Renault’s French frugality

EXPECTATIONS weren’t high as I slipped into the driver’s seat of one of Europe’s more economical cars. This Clio has been around a long time and the opposition doesn’t stand still.

Yes, it may be so clean in the exhaust emissions department that it qualifies for zero road tax, won’t trouble the London congestion charge collectors and is highly attractive as a company car.

But it’s beginning to look a mite dowdy inside, despite a splash of soft plastic on the otherwise hard to the touch dash. A steering wheel that only adjusts for rake, not reach, means you might find the helm a bit of a stretch.

It also doesn’t seem to promise much under the bonnet unless ultimate economy is your priority, with a modest horsepower count and only five forward gears to keep things stirred up.

Just goes to show how wrong first impressions can be; even if love (or dislike) at first sight must be a major influence when a potential buyer steps warily into the showroom.

Start up this extra-eco Clio and you’ll be surprised how little noise the diesel engine makes. Start things rolling and you may be even more impressed with the way this modest looking, modestly priced baby hatchback makes progress.
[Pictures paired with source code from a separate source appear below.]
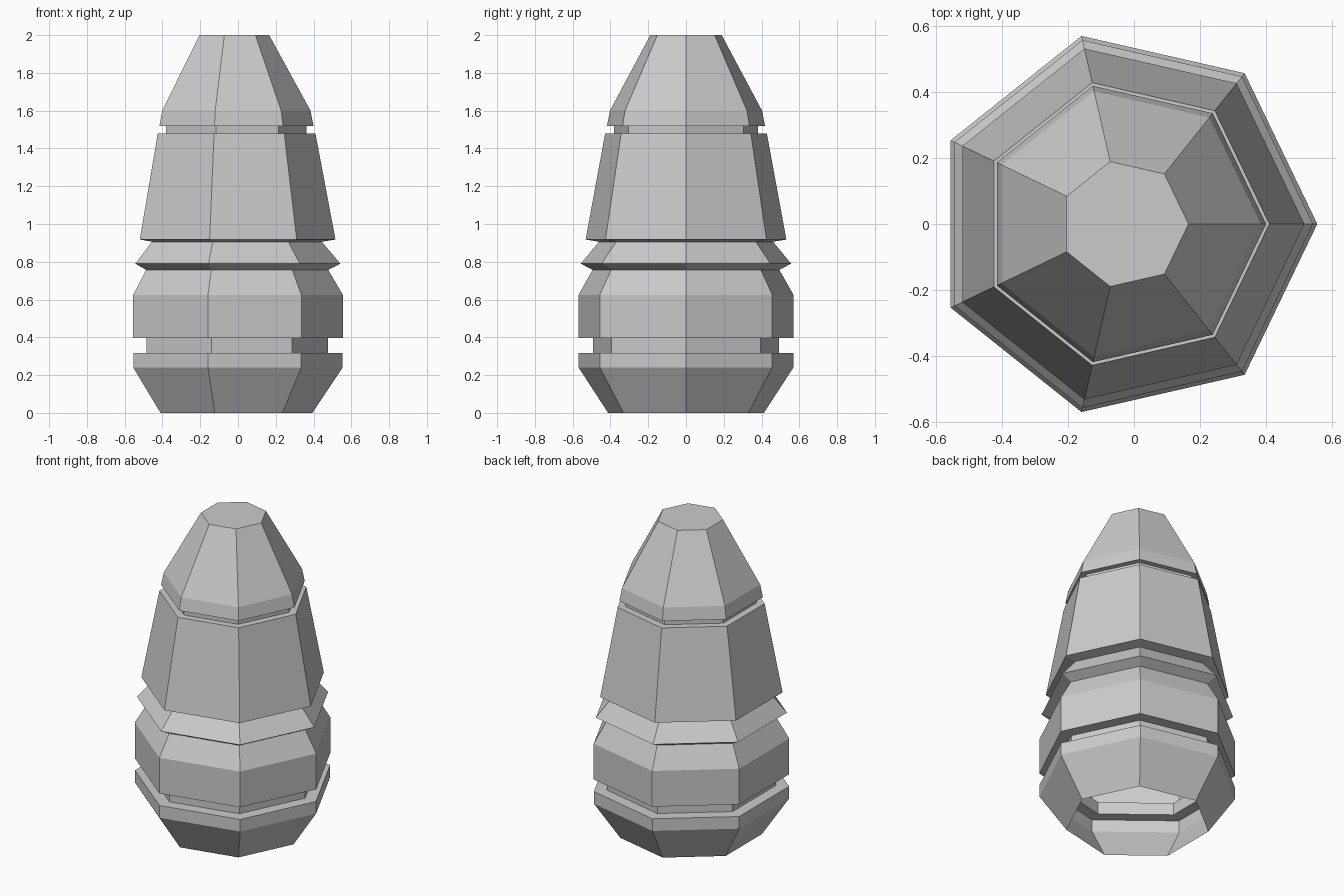
import bpy, bmesh, math

if "Cube" in bpy.data.objects:
    bpy.data.objects.remove(bpy.data.objects["Cube"])

SIDES = 7
AXIS_X = -0.029  # heptagon axis, so the bounding box is centred on x = 0

# Corner radius and height, from the open bottom rim to the flat tip
profile = [
    (0.423, 0.0), (0.583, 0.24), (0.583, 0.318),     # tapered base
    (0.505, 0.318), (0.505, 0.396),                  # lower groove
    (0.584, 0.396), (0.584, 0.625), (0.507, 0.757),  # wide band
    (0.571, 0.79), (0.473, 0.906),                   # flared collar
    (0.545, 0.918), (0.439, 1.48),                   # tapered body
    (0.391, 1.48), (0.391, 1.52),                    # upper groove
    (0.429, 1.52), (0.413, 1.60), (0.194, 2.0),      # nose
]

bm = bmesh.new()
rings = []
for r, z in profile:
    ring = []
    for i in range(SIDES):
        a = 2 * math.pi * i / SIDES
        ring.append(bm.verts.new((AXIS_X + r * math.cos(a), r * math.sin(a), z)))
    rings.append(ring)

# Flat side panels
for low, high in zip(rings, rings[1:]):
    for i in range(SIDES):
        j = (i + 1) % SIDES
        bm.faces.new((low[i], low[j], high[j], high[i]))

# Flat tip; the bottom stays open to the hollow inside
bm.faces.new(rings[-1])

mesh = bpy.data.meshes.new("faceted_shell")
bm.to_mesh(mesh)
bm.free()
bpy.context.collection.objects.link(bpy.data.objects.new("faceted_shell", mesh))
It punches well above its weight in the performance stakes, even when asked for more in a high gear (and no, you never feel the lack of a sixth speed).

Better still is a suspension that’s not been anywhere near the sports kit bag and whose relaxed, loping stride is all the better for it.

Here is a car that might have been designed for Britain’s awful roads and not to set a new lap record round a German race track.

The pluses mount when you check the price. Renault takes an already economical version of the Clio and applies a £250 eco pack, in the shape of ‘aero’ wheel trims and front wings, lower resistance tyres and a rear spoiler to produce the cheapest supermini with such low emissions.

The extra bits improve the official fuel consumption from 70.6mpg to 78.4mpg and cut emissions from 106g/km to 94g/km, which ducks under the road tax and congestion charge cut-offs.

There is, as ever, a small ocean of difference between the laboratory fuel figures the car makers have to quote by law and what you’ll achieve in the real world.

My spell at the wheel on a mix of motorway, A-roads and the odd village saw 59mpg on the Clio’s awkward to read trip computer. Something in the mid-sixties must be there with a little restraint. Which makes this a practical eco warrior at an attractive price.

Be mindful, though, that you’ll need to find £575 for air conditioning and another £315 for electronic stability control; the first of which you might consider essential and the latter ought to be standard on every car as a matter of (life saving) course.

So that makes this a real world £13,340 car, which is still a fine price for something that ought to be cheap as chips to run. Other makes load a much higher premium on their greenest models.

Was I surprised to like this little ‘un as much as I did? You bet. Could I live with it? You bet, again.